In the other crisis, Somali leaders were angered by the agreement this week between Ethiopia and the breakaway region of Somaliland. The deal would give landlocked Ethiopia access to the sea and allows it to establish a military base in Somaliland, which Somalia considers part of its territory.
To protest the deal, Mogadishu recalled its ambassador from Addis Ababa.
The head of the Horn Institute for Strategic Studies, Hassan Khannenje, explained what the latest diplomatic spats mean for a region that has a history of border disputes and conflicts.
“For Sudan, it complicates efforts to mediate that conflict, considering Kenya has been a key player in the IGAD quartet,” Khannenje said. “It also opens another area of potential conflict between Ethiopia and Somalia, considering that just in the recent week, Mogadishu had made efforts to restart the reconciliation talks with Hargeisa. What that does is it torpedoes all those efforts and sends the entire region into a tailspin with regard to diplomacy.”

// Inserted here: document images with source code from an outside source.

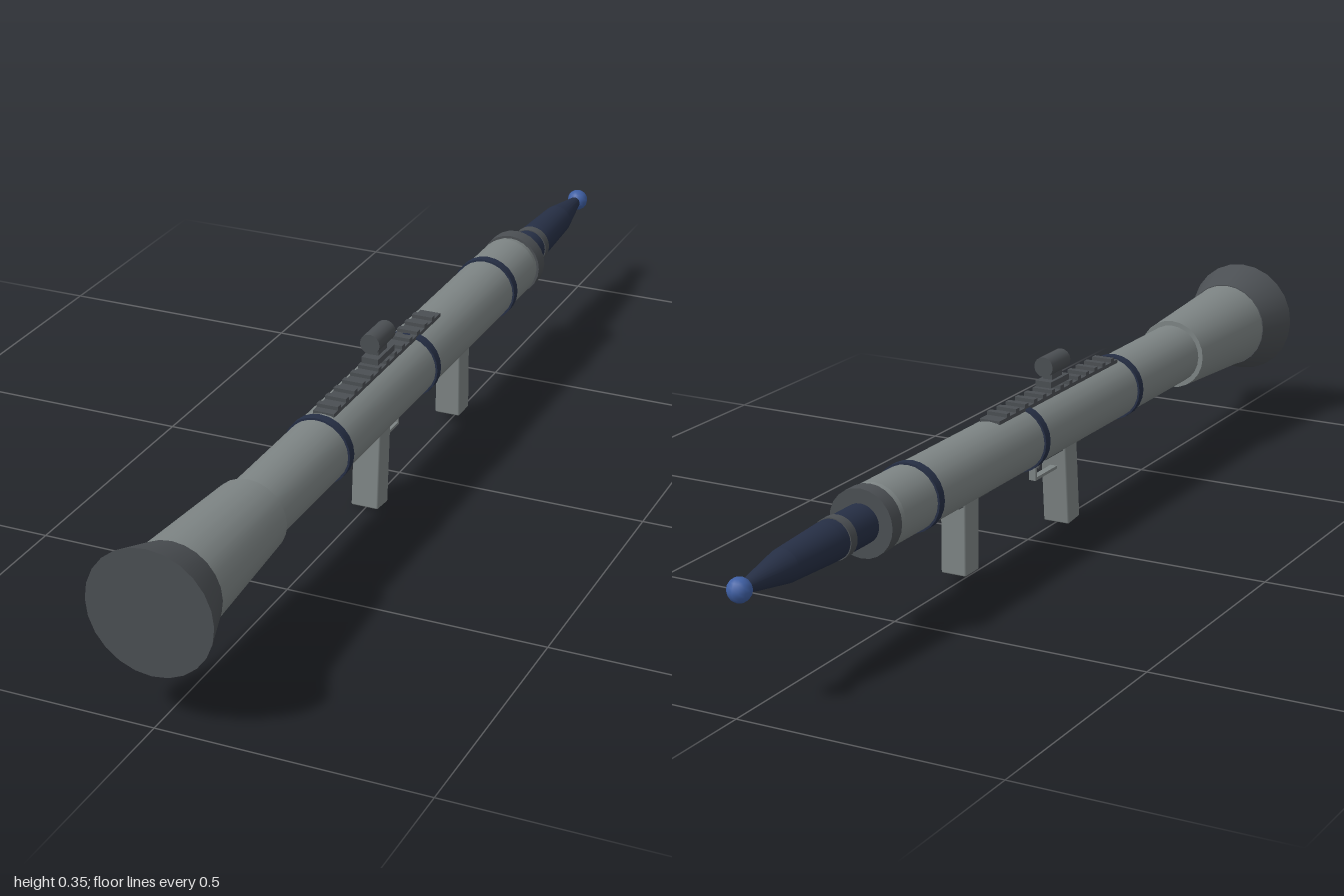
import * as THREE from 'three';
import { RoundedBoxGeometry } from 'three/addons/geometries/RoundedBoxGeometry.js';

const AXIS_Y = 0.218;

function material(name, color) {
  const m = new THREE.MeshStandardMaterial({ color });
  m.name = name;
  return m;
}

export function createModel() {
  const model = new THREE.Group();
  model.name = 'shoulderLauncher';
  const body = material('body grey', 0x7d8484);
  const dark = material('dark grey', 0x4b4f53);
  const navy = material('navy', 0x262f45);
  const blue = material('blue', 0x3f5fa3);

  function add(name, geometry, mat, x, y, z, parent = model) {
    const mesh = new THREE.Mesh(geometry, mat);
    mesh.name = name;
    mesh.position.set(x, y, z);
    parent.add(mesh);
    return mesh;
  }
  // Round section along z, from radius r0 at z0 to radius r1 at z1 (z0 < z1)
  function section(name, mat, z0, r0, z1, r1 = r0, y = AXIS_Y, sides = 24) {
    const g = new THREE.CylinderGeometry(r1, r0, z1 - z0, sides).rotateX(Math.PI / 2);
    return add(name, g, mat, 0, y, (z0 + z1) / 2);
  }
  const box = (name, mat, w, h, d, y, z, x = 0) =>
    add(name, new THREE.BoxGeometry(w, h, d), mat, x, y, z);

  // Launch tube, flared exhaust and muzzle
  section('tube', body, -0.56, 0.062, 0.65);
  section('tubeChamfer', body, -0.58, 0.058, -0.56, 0.062);
  section('exhaustShroud', body, 0.64, 0.072, 0.915, 0.088);
  section('exhaustBell', dark, 0.915, 0.09, 1, 0.118);
  section('muzzleRing', dark, -0.607, 0.064, -0.575);
  for (const z of [0.36, -0.04, -0.44]) section('band', navy, z - 0.009, 0.066, z + 0.009);

  // Warhead with tapered nose and ball tip
  section('warheadBody', navy, -0.72, 0.037, -0.6);
  section('warheadBand', dark, -0.7, 0.039, -0.68);
  section('warheadTaper', navy, -0.85, 0.031, -0.72, 0.037);
  section('warheadNose', navy, -0.965, 0.011, -0.85, 0.031);
  add('tipBall', new THREE.SphereGeometry(0.022, 12, 8), blue, 0, AXIS_Y, -0.978);

  // Accessory rail with teeth
  box('rail', dark, 0.042, 0.012, 0.49, 0.277, 0.095);
  for (let i = 0; i < 13; i++) box('railTooth', dark, 0.042, 0.01, 0.013, 0.285, 0.317 - i * 0.036);

  // Sight on its mount
  box('sightBase', dark, 0.034, 0.012, 0.075, 0.298, 0.1);
  box('sightStem', dark, 0.02, 0.03, 0.04, 0.308, 0.1);
  section('sightBarrel', dark, 0.063, 0.02, 0.137, 0.02, 0.332, 16);

  // Grips and their mounting plates
  const rear = add('rearGrip', new RoundedBoxGeometry(0.055, 0.172, 0.049, 1, 0.003), body, 0, 0.0885, 0.134);
  rear.rotation.x = -0.09;
  add('frontGrip', new RoundedBoxGeometry(0.052, 0.15, 0.052, 1, 0.003), body, 0, 0.096, -0.264);
  box('rearGripPlate', dark, 0.045, 0.012, 0.15, 0.163, 0.105);
  box('frontGripPlate', dark, 0.045, 0.012, 0.11, 0.163, -0.25);

  // Trigger and guard
  box('guardBar', body, 0.014, 0.006, 0.092, 0.119, 0.064);
  box('guardPost', body, 0.014, 0.045, 0.006, 0.139, 0.021);
  const curve = new THREE.QuadraticBezierCurve3(
    new THREE.Vector3(0, 0.162, 0.05), new THREE.Vector3(0, 0.146, 0.05), new THREE.Vector3(0, 0.134, 0.038));
  add('trigger', new THREE.TubeGeometry(curve, 6, 0.004, 6), dark, 0, 0, 0);

  return model;
}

Both Somalia and Sudan have long struggled with internal divisions and conflict, which have displaced millions.
Nasong’o Muliro, an international relations and diplomacy lecturer in Kenya, said some foreign powers, including countries in the Gulf, are fueling the potential conflict between the African countries.
“So many foreign actors are at play in the region, and it’s creating alliances that are now also degenerating into inter-state conflicts because the Horn of Africa was basically suffering from internal conflict, but now, we see a spike of inter-state conflicts whether they are armed, but then they are conflict between states,” Muliro said.
Muliro said countries like Kenya and Ethiopia should not be taking advantage of the weak central governments in Sudan and Somalia to engage local leaders and pursue their own interests in those countries.
“We are seeing a situation where the tradition that has been there of engaging the government of the day, no matter how weak it is, but now it’s almost changing,” Muliro said. “We are looking at Hemedti and Burhan and in any case, Africa should be behind Burhan but you can see that the states are selectively almost recognizing Hemedti.”
The African Union and other international actors are calling for de-escalation of tensions and respect for each nation’s territorial integrity and sovereignty.